Application Layer: 

These types of attacks occur in OSI layer 7, and typically target the layer where web pages are generated on the server and delivered in response to HTTP requests.

This is similar to pressing refresh in a web browser over and over again, but on a massive scale with thousands of computers at once.

Eventually, the sheer number of requests floods the server and denies service delivery for anyone else.

Examples of application layer attacks include ICMP, UDP and spoofed-packet flood attacks.

Protocol Attacks:

Also known as state-exhaustion attacks, these kinds of attacks are intended to cause a service disruption by over-consuming server resources like firewalls and load balancers.

These attacks occur in OSI layer 3 and 4, and include SYN flood and Smurf DDoS attacks.

Volumetric Attacks:

These attacks attempt to create congestion by consuming all available bandwidth between the target and the larger internet.

In other words, attackers flood applications with maliciously crafted fake requests that take huge amounts of resources to process.

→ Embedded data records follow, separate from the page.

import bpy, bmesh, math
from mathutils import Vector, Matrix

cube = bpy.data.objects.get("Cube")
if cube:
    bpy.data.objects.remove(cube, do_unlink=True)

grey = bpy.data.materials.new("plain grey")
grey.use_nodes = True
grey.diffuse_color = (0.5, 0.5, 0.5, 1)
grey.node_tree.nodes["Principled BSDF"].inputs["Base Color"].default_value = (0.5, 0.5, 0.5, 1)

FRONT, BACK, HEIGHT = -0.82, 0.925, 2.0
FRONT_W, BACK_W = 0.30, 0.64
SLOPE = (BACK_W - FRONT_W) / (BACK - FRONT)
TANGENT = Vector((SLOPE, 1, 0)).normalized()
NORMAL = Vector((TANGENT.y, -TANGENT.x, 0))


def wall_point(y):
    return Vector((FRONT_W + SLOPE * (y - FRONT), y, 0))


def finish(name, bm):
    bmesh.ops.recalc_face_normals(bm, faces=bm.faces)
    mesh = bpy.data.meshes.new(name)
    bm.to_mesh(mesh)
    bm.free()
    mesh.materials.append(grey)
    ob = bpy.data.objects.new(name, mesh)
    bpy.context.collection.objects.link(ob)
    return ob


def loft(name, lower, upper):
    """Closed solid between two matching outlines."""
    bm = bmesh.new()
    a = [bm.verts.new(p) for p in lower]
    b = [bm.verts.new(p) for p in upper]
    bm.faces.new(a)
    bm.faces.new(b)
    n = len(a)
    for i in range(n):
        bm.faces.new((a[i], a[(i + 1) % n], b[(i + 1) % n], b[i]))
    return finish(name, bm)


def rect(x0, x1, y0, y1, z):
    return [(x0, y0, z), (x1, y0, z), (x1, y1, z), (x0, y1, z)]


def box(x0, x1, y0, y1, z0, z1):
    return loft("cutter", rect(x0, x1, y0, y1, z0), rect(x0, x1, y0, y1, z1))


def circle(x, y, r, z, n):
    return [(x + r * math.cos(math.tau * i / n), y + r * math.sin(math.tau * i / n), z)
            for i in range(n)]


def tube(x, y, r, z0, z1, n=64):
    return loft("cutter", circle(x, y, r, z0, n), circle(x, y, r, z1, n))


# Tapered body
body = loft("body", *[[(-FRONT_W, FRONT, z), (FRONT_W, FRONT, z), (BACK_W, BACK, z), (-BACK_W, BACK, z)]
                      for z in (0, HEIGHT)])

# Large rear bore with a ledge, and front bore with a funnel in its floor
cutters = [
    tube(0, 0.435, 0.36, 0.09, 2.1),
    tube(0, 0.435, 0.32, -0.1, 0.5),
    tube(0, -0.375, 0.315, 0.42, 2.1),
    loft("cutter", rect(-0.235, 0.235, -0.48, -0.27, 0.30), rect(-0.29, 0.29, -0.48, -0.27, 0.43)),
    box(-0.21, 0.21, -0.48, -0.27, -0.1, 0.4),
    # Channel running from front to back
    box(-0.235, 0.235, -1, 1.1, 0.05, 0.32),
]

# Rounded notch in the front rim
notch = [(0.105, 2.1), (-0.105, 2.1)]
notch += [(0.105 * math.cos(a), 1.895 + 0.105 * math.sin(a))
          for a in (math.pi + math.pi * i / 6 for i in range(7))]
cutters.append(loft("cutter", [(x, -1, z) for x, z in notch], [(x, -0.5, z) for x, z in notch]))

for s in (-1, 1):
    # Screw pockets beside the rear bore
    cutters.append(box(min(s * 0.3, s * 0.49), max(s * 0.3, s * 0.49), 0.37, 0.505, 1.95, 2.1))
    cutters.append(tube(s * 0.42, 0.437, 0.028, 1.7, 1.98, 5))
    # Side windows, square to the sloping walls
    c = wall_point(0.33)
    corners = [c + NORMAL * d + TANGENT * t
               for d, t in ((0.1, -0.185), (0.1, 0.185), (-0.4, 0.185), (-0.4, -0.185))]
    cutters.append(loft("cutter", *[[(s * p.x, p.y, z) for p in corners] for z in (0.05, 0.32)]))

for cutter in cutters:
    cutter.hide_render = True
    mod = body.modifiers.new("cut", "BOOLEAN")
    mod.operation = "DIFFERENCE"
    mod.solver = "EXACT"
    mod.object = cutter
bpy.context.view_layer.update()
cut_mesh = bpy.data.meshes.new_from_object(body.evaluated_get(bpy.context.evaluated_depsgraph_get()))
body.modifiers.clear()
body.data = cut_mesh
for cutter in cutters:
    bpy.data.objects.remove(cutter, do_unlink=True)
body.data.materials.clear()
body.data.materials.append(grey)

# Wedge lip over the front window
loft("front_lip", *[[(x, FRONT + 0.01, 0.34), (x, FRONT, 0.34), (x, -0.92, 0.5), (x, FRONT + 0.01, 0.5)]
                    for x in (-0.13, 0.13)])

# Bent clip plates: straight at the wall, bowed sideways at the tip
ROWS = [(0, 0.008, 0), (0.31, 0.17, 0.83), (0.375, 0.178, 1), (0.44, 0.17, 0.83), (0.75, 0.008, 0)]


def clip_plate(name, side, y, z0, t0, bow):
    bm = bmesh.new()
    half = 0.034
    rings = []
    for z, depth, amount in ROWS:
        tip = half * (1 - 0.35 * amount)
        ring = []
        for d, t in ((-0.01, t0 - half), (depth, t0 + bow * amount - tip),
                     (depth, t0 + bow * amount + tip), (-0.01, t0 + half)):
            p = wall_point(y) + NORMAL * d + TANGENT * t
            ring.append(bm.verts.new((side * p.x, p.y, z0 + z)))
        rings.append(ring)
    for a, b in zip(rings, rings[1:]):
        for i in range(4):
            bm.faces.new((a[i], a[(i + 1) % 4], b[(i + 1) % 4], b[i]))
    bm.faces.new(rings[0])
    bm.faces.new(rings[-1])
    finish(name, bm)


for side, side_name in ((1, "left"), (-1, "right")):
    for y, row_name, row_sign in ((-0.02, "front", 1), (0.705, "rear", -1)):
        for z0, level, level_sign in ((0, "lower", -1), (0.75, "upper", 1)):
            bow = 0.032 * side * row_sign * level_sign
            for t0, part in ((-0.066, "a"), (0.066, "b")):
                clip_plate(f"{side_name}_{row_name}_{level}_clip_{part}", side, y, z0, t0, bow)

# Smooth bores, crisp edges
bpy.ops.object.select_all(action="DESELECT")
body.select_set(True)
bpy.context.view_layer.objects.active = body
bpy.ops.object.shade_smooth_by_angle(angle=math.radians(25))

How to Mitigate DDoS Attacks

Blackhole Routing:

Although not necessarily ideal, one solution that is always available is to create a black hole route and funnel traffic into it.

In its most basic form with no specific criteria set, both legitimate and malicious networks are routed into a null route and essentially dropped from the network.

This obviously is not ideal as it essentially gives the attacker what they wanted in the first place – blocked network access.

Rate Limiting:

Rate limiting involves limiting the number of requests a server will accept over a certain time window.

This is useful in slowing scrapers from stealing content and for mitigating brute force attempts, but will not be sufficient alone in handling a complex DDoS attack.

Web Application Firewall:

Web Application Firewalls (WAF) can assist in dealing with layer 7 (application) attacks. The WAF is placed between the internet and the victim and acts as a proxy by protecting the target server from certain types of malicious traffic.

These systems usually filter requests based on a series of rules used to identify DDoS attackers.

Content Delivery Network:

A Content Delivery Network (CDN) is a group of geographically distributed proxy servers used for DDoS mitigation.

This network acts as a single unit and works to provide content quickly via multiple backbone and WAN connections.

In the case that one network is flooded with traffic, the CDN can deliver content from another group of unaffected networks.

Work with an MSSP

The best way to get comprehensive protection against DDoS attacks is through partnering with a reputable cybersecurity company like Stratejm.

We provide comprehensive, turnkey, enterprise-grade security from our next-generation security as a service platform.

Contact us to find out more.